The species description provided here references the following publications:

Frohawk (1924) Frohawk, F.W. (1924) The Natural History of British Butterflies.
Hübner (1819) Hübner, J. (1819) Verzeichniss bekannter Schmettlinge.
Harris (1775b) Harris, M. (1775) The English Lepidoptera: or, The Aurelian's Pocket Companion.
Lewin (1795) Lewin, W. (1795) The Papilios of Great Britain.
Linnaeus (1758) Linnaeus, C. (1758) Systema Naturae. Edition 10.
Petiver (1702-1706) Petiver, J. (1702-1706) Gazophylacii naturae et artis decas prima.
Rafinesque (1815) Rafinesque, C.S. (1815) Analyse de la nature ou Tableau de l'univers et des corps organisés.
Ray (1710) Ray, J. (1710) Historia Insectorum.
Rennie (1832) Rennie, J. (1832) A conspectus of the butterflies and moths found in Britain, with their English and systematic names, times of appearances, sizes, colours, their caterpillars, and various localities.
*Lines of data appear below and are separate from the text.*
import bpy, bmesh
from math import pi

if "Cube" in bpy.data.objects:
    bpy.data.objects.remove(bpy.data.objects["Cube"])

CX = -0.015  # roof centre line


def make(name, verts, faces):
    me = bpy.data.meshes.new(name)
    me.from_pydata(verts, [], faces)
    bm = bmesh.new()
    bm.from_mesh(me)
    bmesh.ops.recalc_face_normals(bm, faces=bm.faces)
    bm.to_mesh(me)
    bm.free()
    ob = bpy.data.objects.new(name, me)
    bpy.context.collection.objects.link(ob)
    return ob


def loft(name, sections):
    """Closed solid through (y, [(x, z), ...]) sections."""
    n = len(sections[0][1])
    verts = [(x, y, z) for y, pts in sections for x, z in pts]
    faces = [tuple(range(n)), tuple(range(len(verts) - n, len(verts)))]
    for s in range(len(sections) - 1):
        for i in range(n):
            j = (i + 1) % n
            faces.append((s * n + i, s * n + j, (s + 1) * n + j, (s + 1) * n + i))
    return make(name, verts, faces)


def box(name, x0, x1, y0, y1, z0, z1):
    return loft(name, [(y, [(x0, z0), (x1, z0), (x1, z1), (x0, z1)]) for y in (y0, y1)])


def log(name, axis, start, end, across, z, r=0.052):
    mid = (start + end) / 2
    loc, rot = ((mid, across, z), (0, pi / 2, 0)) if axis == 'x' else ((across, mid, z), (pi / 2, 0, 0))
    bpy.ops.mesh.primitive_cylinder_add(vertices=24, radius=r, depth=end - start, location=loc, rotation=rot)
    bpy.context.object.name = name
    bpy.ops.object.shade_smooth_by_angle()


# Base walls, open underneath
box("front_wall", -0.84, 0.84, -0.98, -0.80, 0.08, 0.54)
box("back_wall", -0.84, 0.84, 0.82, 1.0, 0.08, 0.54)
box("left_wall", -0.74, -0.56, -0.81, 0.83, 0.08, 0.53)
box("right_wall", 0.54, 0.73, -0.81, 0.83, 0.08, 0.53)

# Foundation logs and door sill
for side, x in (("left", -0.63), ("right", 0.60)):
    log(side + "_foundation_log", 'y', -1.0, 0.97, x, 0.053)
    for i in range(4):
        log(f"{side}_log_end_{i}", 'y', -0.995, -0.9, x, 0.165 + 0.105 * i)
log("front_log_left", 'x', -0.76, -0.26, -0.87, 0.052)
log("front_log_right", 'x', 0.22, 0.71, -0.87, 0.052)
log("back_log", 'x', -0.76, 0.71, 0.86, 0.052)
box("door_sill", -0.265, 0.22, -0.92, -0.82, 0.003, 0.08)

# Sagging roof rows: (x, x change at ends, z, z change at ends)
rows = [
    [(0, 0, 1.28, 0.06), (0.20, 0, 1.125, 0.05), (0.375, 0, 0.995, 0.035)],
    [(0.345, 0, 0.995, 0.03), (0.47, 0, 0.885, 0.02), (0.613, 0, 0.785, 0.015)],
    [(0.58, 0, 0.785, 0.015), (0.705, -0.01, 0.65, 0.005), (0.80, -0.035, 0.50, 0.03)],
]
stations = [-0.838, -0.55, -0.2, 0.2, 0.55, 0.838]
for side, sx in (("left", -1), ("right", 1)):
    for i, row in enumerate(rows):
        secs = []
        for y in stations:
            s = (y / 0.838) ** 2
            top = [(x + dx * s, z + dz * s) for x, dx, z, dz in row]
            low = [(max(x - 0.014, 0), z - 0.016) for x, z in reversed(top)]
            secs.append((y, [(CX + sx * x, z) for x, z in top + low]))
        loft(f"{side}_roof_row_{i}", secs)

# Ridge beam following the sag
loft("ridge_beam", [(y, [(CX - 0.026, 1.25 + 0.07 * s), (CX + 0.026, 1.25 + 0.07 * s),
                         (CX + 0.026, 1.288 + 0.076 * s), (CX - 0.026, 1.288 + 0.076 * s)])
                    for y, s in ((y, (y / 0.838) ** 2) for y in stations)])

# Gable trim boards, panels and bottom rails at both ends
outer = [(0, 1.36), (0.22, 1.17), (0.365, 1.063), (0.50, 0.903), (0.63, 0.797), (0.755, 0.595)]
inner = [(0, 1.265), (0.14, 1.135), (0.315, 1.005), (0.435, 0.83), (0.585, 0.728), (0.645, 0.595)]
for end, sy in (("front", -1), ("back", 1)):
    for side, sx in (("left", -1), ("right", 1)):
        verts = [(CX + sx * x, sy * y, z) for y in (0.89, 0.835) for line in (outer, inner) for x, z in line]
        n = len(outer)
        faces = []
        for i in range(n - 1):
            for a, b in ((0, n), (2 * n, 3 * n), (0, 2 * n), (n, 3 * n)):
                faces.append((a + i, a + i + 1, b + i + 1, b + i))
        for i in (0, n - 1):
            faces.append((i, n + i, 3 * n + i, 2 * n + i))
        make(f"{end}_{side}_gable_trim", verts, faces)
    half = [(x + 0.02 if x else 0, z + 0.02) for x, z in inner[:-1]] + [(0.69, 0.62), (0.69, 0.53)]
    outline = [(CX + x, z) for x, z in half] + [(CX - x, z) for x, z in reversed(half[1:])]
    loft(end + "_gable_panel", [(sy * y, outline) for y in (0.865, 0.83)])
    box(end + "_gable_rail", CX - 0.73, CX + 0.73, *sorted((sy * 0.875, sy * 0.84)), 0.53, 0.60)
Swainson (1827) Swainson, W. (1827) A Sketch of the Natural Affinities of the Lepidoptera Diurna of Latreille. The Philosophical magazine : or Annals of chemistry, mathematics, astronomy, natural history and general science.